Problem >> Without the images, print every line of the material below exactly as given.

◇ ◇ ◇ ◇ ◇ ◇ ◇

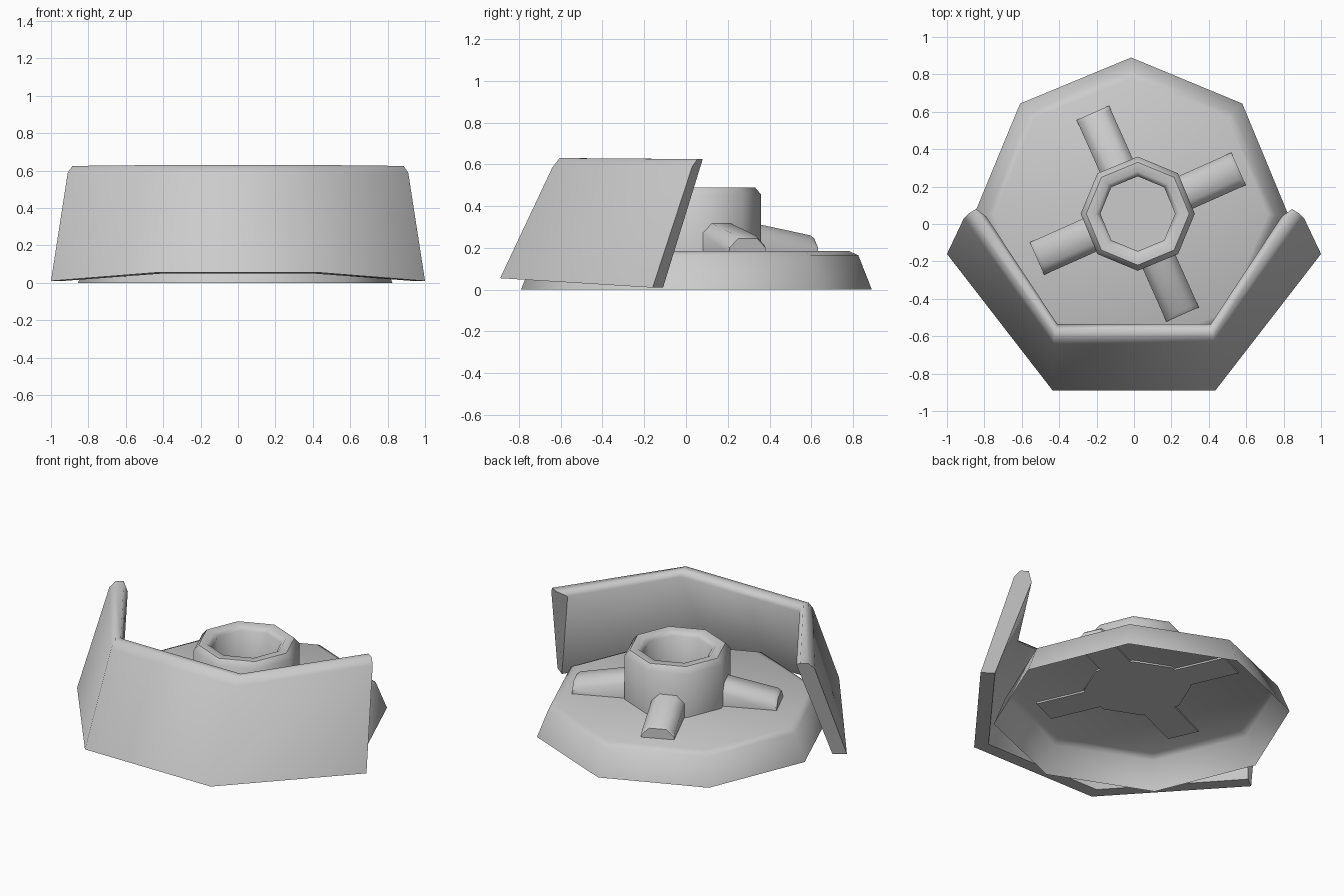
import bpy
import bmesh
import math
from mathutils import Vector, Matrix

cube = bpy.data.objects.get("Cube")
if cube:
    bpy.data.objects.remove(cube, do_unlink=True)

grey = bpy.data.materials.new("plain_grey")
grey.use_nodes = True
colour = (0.6, 0.6, 0.6, 1)
grey.diffuse_color = colour
grey.node_tree.nodes["Principled BSDF"].inputs["Base Color"].default_value = colour


def finish(name, bm, angle):
    bmesh.ops.recalc_face_normals(bm, faces=bm.faces[:])
    mesh = bpy.data.meshes.new(name)
    bm.to_mesh(mesh)
    bm.free()
    obj = bpy.data.objects.new(name, mesh)
    bpy.context.collection.objects.link(obj)
    mesh.materials.append(grey)
    bpy.ops.object.select_all(action="DESELECT")
    obj.select_set(True)
    bpy.context.view_layer.objects.active = obj
    bpy.ops.object.shade_smooth_by_angle(angle=math.radians(angle))
    return obj


def loft(bm, sections, cap_first=True, cap_last=True):
    """Bridge closed rings of points."""
    rings = [[bm.verts.new(p) for p in s] for s in sections]
    n = len(rings[0])
    for a, b in zip(rings, rings[1:]):
        for i in range(n):
            j = (i + 1) % n
            bm.faces.new((a[i], a[j], b[j], b[i]))
    if cap_first:
        bm.faces.new(rings[0])
    if cap_last:
        bm.faces.new(rings[-1])


def octagon(centre, radius, z):
    cx, cy = centre
    return [(cx + radius * math.cos(i * math.pi / 4),
             cy + radius * math.sin(i * math.pi / 4), z) for i in range(8)]


# Base: eight-sided shell, open underneath
bm = bmesh.new()
base_profile = [(0.84, 0), (0.775, 0.165), (0.73, 0.185)]
loft(bm, [octagon((-0.015, 0.05), r, z) for r, z in base_profile], cap_first=False)
finish("base_plate", bm, 50)

# Hub: eight-sided ring with a bevelled rim and a deep well
hub_centre = (0.02, 0.055)
hub_profile = [(0.305, 0.175), (0.305, 0.455), (0.275, 0.49),
               (0.225, 0.49), (0.20, 0.465), (0.20, 0.20)]
bm = bmesh.new()
loft(bm, [octagon(hub_centre, r, z) for r, z in hub_profile])
finish("hub", bm, 50)

# Spokes: four tapered bars around the hub
for k in range(4):
    bm = bmesh.new()
    sections = []
    for x, top in ((0.24, 0.325), (0.57, 0.26), (0.59, 0.245)):
        half = [(0.095, 0.175), (0.095, top - 0.045), (0.05, top)]
        ring = half + [(-y, z) for y, z in reversed(half)]
        sections.append([(x, y, z) for y, z in ring])
    loft(bm, sections)
    place = Matrix.Translation((*hub_centre, 0)) @ Matrix.Rotation(
        math.radians(24 + 90 * k), 4, "Z")
    bm.transform(place)
    finish(f"spoke_{k + 1}", bm, 50)

# Guard wall: leaning three-panel screen, same section at corner and end
corner = [(0.435, -0.89, 0.055), (0.43, -0.64, 0.585), (0.425, -0.605, 0.63),
          (0.415, -0.565, 0.63), (0.41, -0.535, 0.595), (0.40, -0.805, 0.05)]
end = [(1.0, -0.16, 0.01), (0.91, 0.03, 0.59), (0.885, 0.055, 0.625),
       (0.845, 0.08, 0.625), (0.79, 0.04, 0.59), (0.935, -0.11, 0.01)]


def mirrored(section):
    return [(-x, y, z) for x, y, z in section]


bm = bmesh.new()
loft(bm, [mirrored(end), mirrored(corner), corner, end])
finish("guard_wall", bm, 60)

◇ ◇ ◇ ◇ ◇ ◇ ◇

Expected answer >>
import bpy
import bmesh
import math
from mathutils import Vector, Matrix

cube = bpy.data.objects.get("Cube")
if cube:
    bpy.data.objects.remove(cube, do_unlink=True)

grey = bpy.data.materials.new("plain_grey")
grey.use_nodes = True
colour = (0.6, 0.6, 0.6, 1)
grey.diffuse_color = colour
grey.node_tree.nodes["Principled BSDF"].inputs["Base Color"].default_value = colour


def finish(name, bm, angle):
    bmesh.ops.recalc_face_normals(bm, faces=bm.faces[:])
    mesh = bpy.data.meshes.new(name)
    bm.to_mesh(mesh)
    bm.free()
    obj = bpy.data.objects.new(name, mesh)
    bpy.context.collection.objects.link(obj)
    mesh.materials.append(grey)
    bpy.ops.object.select_all(action="DESELECT")
    obj.select_set(True)
    bpy.context.view_layer.objects.active = obj
    bpy.ops.object.shade_smooth_by_angle(angle=math.radians(angle))
    return obj


def loft(bm, sections, cap_first=True, cap_last=True):
    """Bridge closed rings of points."""
    rings = [[bm.verts.new(p) for p in s] for s in sections]
    n = len(rings[0])
    for a, b in zip(rings, rings[1:]):
        for i in range(n):
            j = (i + 1) % n
            bm.faces.new((a[i], a[j], b[j], b[i]))
    if cap_first:
        bm.faces.new(rings[0])
    if cap_last:
        bm.faces.new(rings[-1])


def octagon(centre, radius, z):
    cx, cy = centre
    return [(cx + radius * math.cos(i * math.pi / 4),
             cy + radius * math.sin(i * math.pi / 4), z) for i in range(8)]


# Base: eight-sided shell, open underneath
bm = bmesh.new()
base_profile = [(0.84, 0), (0.775, 0.165), (0.73, 0.185)]
loft(bm, [octagon((-0.015, 0.05), r, z) for r, z in base_profile], cap_first=False)
finish("base_plate", bm, 50)

# Hub: eight-sided ring with a bevelled rim and a deep well
hub_centre = (0.02, 0.055)
hub_profile = [(0.305, 0.175), (0.305, 0.455), (0.275, 0.49),
               (0.225, 0.49), (0.20, 0.465), (0.20, 0.20)]
bm = bmesh.new()
loft(bm, [octagon(hub_centre, r, z) for r, z in hub_profile])
finish("hub", bm, 50)

# Spokes: four tapered bars around the hub
for k in range(4):
    bm = bmesh.new()
    sections = []
    for x, top in ((0.24, 0.325), (0.57, 0.26), (0.59, 0.245)):
        half = [(0.095, 0.175), (0.095, top - 0.045), (0.05, top)]
        ring = half + [(-y, z) for y, z in reversed(half)]
        sections.append([(x, y, z) for y, z in ring])
    loft(bm, sections)
    place = Matrix.Translation((*hub_centre, 0)) @ Matrix.Rotation(
        math.radians(24 + 90 * k), 4, "Z")
    bm.transform(place)
    finish(f"spoke_{k + 1}", bm, 50)

# Guard wall: leaning three-panel screen, same section at corner and end
corner = [(0.435, -0.89, 0.055), (0.43, -0.64, 0.585), (0.425, -0.605, 0.63),
          (0.415, -0.565, 0.63), (0.41, -0.535, 0.595), (0.40, -0.805, 0.05)]
end = [(1.0, -0.16, 0.01), (0.91, 0.03, 0.59), (0.885, 0.055, 0.625),
       (0.845, 0.08, 0.625), (0.79, 0.04, 0.59), (0.935, -0.11, 0.01)]


def mirrored(section):
    return [(-x, y, z) for x, y, z in section]


bm = bmesh.new()
loft(bm, [mirrored(end), mirrored(corner), corner, end])
finish("guard_wall", bm, 60)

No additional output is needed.